Product Life Cycle - Environment

5 Product Life Cycle Phases

On the above Möbius strip recycling symbol, you can see the following five broad product life cycle phases:

1. Acquisition of raw materials to develop and manufacture a product;

2. Design stage, where a prototype will have its final shape, functionalities, and options;

3. Production or manufacturing. It ranges from small scale to mass production and includes the transportation and delivery of the products to the consumers;

4. Use by consumers, including product repair and reuse;

5. End-of-life which covers:

a. The final disposal of the product by the consumers;

b. Its collection by recycling facilities;

c. The recycling and materials recovery; 

d. The valorization to the waste (as energy, etc.); and

e. The final waste into landfills. 

The environment plays a central role in the product life cycle since it provides natural resources (water, air, minerals, wood, etc.) and energy to the five stages. The industry tends to economize, reuse and recycle natural resources and energy to improve efficiency and alleviate the weight on the environment.

Environment and production

Life Cycle of Electrical and Electronic Equipment

In electronics, various environmental requirements control different stages of devices life cycles. Their goal is to lower the impact on the environment. Here are some examples:
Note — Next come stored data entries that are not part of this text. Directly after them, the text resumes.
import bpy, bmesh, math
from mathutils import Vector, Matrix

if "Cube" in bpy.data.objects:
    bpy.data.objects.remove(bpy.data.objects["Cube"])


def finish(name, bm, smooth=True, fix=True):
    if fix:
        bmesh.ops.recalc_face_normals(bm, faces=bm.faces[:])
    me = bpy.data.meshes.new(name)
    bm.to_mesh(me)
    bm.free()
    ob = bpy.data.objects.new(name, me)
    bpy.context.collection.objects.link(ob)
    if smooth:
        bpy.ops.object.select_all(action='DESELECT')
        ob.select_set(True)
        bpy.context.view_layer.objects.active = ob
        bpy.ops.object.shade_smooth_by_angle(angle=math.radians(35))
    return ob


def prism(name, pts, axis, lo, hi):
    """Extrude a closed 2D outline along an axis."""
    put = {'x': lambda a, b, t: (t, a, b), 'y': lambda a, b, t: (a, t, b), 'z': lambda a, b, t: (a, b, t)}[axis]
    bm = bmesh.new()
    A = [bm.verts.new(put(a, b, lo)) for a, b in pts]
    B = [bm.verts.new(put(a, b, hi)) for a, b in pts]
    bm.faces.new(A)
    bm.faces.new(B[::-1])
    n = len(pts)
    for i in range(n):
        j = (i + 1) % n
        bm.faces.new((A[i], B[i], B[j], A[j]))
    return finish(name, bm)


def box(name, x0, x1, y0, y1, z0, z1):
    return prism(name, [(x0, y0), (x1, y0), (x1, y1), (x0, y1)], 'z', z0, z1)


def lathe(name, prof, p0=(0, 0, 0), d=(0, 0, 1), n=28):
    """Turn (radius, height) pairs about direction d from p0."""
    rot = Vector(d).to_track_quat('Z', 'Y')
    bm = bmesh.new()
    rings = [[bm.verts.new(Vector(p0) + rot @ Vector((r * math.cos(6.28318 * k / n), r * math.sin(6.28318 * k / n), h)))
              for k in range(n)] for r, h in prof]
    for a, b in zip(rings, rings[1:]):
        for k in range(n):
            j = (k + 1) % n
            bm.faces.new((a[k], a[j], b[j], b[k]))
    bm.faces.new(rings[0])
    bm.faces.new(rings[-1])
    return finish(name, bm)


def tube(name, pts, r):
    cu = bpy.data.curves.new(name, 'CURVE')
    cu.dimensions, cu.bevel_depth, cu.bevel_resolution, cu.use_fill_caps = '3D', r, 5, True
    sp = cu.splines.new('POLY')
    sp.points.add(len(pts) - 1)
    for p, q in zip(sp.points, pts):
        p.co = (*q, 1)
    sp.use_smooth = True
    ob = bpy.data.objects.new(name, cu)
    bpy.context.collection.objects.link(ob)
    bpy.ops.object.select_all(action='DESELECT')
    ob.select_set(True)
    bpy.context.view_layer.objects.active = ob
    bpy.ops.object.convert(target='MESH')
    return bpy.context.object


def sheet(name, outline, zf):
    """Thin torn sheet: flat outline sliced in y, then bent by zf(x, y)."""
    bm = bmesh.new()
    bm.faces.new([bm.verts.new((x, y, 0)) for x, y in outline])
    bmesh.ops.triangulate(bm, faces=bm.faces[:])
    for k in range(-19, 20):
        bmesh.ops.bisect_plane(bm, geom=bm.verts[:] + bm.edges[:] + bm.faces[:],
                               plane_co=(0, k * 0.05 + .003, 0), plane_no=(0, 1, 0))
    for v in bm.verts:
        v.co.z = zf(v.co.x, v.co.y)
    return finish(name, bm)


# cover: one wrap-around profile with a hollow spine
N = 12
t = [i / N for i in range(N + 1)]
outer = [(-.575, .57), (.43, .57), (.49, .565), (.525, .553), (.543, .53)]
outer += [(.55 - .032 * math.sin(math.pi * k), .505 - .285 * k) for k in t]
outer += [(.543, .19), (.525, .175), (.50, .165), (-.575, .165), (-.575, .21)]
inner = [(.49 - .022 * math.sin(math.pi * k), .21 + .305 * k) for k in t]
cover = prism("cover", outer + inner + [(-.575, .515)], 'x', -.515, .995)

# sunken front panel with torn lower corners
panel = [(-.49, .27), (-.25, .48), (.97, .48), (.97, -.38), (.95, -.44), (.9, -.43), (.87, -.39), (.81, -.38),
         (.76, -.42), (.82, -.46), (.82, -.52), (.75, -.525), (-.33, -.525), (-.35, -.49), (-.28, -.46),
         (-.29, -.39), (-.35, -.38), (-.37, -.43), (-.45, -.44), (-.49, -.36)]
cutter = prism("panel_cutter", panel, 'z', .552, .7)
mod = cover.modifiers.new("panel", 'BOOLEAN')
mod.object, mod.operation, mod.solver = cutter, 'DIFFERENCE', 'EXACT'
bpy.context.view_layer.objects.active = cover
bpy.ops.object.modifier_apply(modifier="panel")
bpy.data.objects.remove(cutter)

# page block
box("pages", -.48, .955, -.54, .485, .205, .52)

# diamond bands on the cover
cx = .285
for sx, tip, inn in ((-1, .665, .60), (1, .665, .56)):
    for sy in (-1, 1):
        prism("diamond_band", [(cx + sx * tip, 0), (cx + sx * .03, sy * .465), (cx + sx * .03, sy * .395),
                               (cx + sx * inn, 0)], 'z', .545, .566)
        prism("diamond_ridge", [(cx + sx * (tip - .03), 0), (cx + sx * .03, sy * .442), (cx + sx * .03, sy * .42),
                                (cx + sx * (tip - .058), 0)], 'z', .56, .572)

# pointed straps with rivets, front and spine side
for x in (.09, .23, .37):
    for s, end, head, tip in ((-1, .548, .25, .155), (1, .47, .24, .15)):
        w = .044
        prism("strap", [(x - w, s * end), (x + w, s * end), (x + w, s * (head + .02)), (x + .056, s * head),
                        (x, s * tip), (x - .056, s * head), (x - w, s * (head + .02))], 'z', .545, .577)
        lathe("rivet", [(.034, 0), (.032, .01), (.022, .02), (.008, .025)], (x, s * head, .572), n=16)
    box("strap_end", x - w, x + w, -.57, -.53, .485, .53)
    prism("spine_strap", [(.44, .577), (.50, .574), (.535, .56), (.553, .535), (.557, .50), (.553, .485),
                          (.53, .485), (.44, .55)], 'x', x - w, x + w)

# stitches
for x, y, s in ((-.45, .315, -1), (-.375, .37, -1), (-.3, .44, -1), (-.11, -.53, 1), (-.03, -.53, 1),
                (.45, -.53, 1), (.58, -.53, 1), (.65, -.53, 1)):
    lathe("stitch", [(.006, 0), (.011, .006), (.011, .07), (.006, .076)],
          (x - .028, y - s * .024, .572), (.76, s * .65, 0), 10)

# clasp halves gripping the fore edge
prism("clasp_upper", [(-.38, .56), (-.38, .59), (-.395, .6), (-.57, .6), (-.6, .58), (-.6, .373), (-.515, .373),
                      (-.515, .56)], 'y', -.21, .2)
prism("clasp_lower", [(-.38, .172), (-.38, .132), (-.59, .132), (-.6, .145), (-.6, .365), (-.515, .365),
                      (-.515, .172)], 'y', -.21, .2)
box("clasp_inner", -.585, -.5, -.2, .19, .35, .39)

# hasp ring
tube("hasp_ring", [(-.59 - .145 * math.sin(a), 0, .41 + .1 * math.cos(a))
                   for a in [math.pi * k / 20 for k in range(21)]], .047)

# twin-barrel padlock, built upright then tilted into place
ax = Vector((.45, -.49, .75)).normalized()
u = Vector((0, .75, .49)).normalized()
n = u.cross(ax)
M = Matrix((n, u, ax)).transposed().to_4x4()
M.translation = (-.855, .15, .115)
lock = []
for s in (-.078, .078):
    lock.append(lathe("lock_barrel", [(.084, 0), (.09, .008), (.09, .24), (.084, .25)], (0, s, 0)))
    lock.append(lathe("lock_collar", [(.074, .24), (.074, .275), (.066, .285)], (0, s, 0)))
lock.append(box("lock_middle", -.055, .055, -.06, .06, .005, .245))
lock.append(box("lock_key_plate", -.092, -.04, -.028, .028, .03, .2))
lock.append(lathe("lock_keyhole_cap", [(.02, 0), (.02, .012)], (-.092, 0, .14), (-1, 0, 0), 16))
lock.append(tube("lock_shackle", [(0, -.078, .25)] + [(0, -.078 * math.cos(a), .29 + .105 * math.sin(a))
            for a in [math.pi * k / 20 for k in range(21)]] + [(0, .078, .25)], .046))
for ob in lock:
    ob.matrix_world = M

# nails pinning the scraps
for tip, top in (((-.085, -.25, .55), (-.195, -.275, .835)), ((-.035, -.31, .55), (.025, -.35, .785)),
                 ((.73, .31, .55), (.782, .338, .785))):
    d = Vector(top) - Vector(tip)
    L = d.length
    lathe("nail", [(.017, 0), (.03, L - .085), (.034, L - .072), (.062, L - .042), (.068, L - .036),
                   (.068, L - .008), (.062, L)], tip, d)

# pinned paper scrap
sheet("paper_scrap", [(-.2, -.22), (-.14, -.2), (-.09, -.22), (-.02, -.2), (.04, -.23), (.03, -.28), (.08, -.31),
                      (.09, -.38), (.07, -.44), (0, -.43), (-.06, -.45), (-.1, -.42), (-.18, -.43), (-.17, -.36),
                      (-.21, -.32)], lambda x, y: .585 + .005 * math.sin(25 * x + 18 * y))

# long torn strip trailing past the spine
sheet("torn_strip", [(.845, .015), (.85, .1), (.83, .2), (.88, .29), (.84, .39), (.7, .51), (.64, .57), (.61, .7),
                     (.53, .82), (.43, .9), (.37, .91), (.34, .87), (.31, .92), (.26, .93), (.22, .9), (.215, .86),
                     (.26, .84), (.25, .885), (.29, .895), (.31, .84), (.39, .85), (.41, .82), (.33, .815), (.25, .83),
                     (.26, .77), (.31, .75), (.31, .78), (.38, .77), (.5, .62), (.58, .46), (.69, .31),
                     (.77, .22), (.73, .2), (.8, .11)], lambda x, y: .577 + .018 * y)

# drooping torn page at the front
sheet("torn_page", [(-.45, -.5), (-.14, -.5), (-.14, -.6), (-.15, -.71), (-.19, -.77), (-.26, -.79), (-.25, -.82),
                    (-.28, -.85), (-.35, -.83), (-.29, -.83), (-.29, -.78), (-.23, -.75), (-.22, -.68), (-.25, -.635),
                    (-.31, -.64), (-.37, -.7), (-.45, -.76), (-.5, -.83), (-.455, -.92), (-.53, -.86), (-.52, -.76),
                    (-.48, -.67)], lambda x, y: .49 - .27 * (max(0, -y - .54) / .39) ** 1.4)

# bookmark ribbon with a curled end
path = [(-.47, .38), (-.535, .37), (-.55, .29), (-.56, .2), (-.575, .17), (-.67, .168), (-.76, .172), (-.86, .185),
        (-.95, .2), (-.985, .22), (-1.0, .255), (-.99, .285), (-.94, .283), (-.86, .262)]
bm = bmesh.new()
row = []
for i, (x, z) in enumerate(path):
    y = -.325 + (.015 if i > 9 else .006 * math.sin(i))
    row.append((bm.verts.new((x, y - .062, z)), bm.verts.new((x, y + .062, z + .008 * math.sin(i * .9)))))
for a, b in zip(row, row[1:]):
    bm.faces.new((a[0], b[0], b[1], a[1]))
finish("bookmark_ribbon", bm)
Life Cycle Stages of Electronic Devices

Examples of Environmental Aspects

Examples of Standards or Regulations

1. Acquisition of raw materials

Consumption of heavy metals, hazardous substances, minerals (tin, gold, etc.), and other natural resources

Substances Restrictions

Conflict Minerals

2. Design

Development of hardware (made of various materials) and energy-related products


3. Production, transportation, delivery

Consumption of energy (factory, trucks, etc.) and consumable materials (solder on assembly lines, packaging, etc.)

Regulations on emissions to the air, the soil, water, etc. ISO 14001 can help manage these requirements.

4. Use

Consumption of energy to use the device

Product Energy Efficiency as defined during ecodesign.

5. End-of-life, treatment, and final disposal

Consumption of energy (recycling facilities, transportation), production of hazardous waste, e-waste


A manufacturer of electronic equipment developing a product life cycle approach may particularly pay attention to these requirements:


Ecodesign Repair electronics

The ecodesign consists in considering environmental aspects when imagining and developing a new product prototype.

Some ecodesign regulations and other requirements apply to electrical and electronic products. For example, designers must strive to make products easy to repair and recycle. They avoid hazardous chemicals and foster materials that other applications can easily reuse. Consumers can replace spare parts without changing the whole unit. They can update software without upgrading the product, etc.

Ecodesign supports a circular economy approach, where the waste of an industry becomes the resource for another.

Product Energy Efficiency

Ecodesign motors

Eco designers aim at making their products as energy-efficient as possible. As a result, users will enjoy low-consumption devices from standby to full power modes. Less energy consumption means fewer costs for the user and potentially fewer gas emissions per product when the energy comes from non-renewable energy.


Because of hazardous substances, waste of electrical and electronic equipment (WEEE) requires specific treatment. Recyclers must sort WEEE in separate channels from other consumer waste like papers, plastics, or food residues. 

Environmentally sound WEEE treatment can reveal complex and costly. Laws in various countries attempt to finance and organize the collection of WEEE. Notably, Europe and North America have implemented e-waste regulations in this regard. Nevertheless, most WEEE is still not recycled appropriately.

Waste of Electrical and Electronic Equipment

Life Cycle Assessment

Life Cycle Assessment (LCA) is a method that allows the evaluation of the potential environmental and social impacts of products life cycles. Considering the product life cycles aspects above will help you better conduct life cycles.

We can assist you with product life cycles and life cycle assessments at any stage. Ask Enviropass for a free consultation!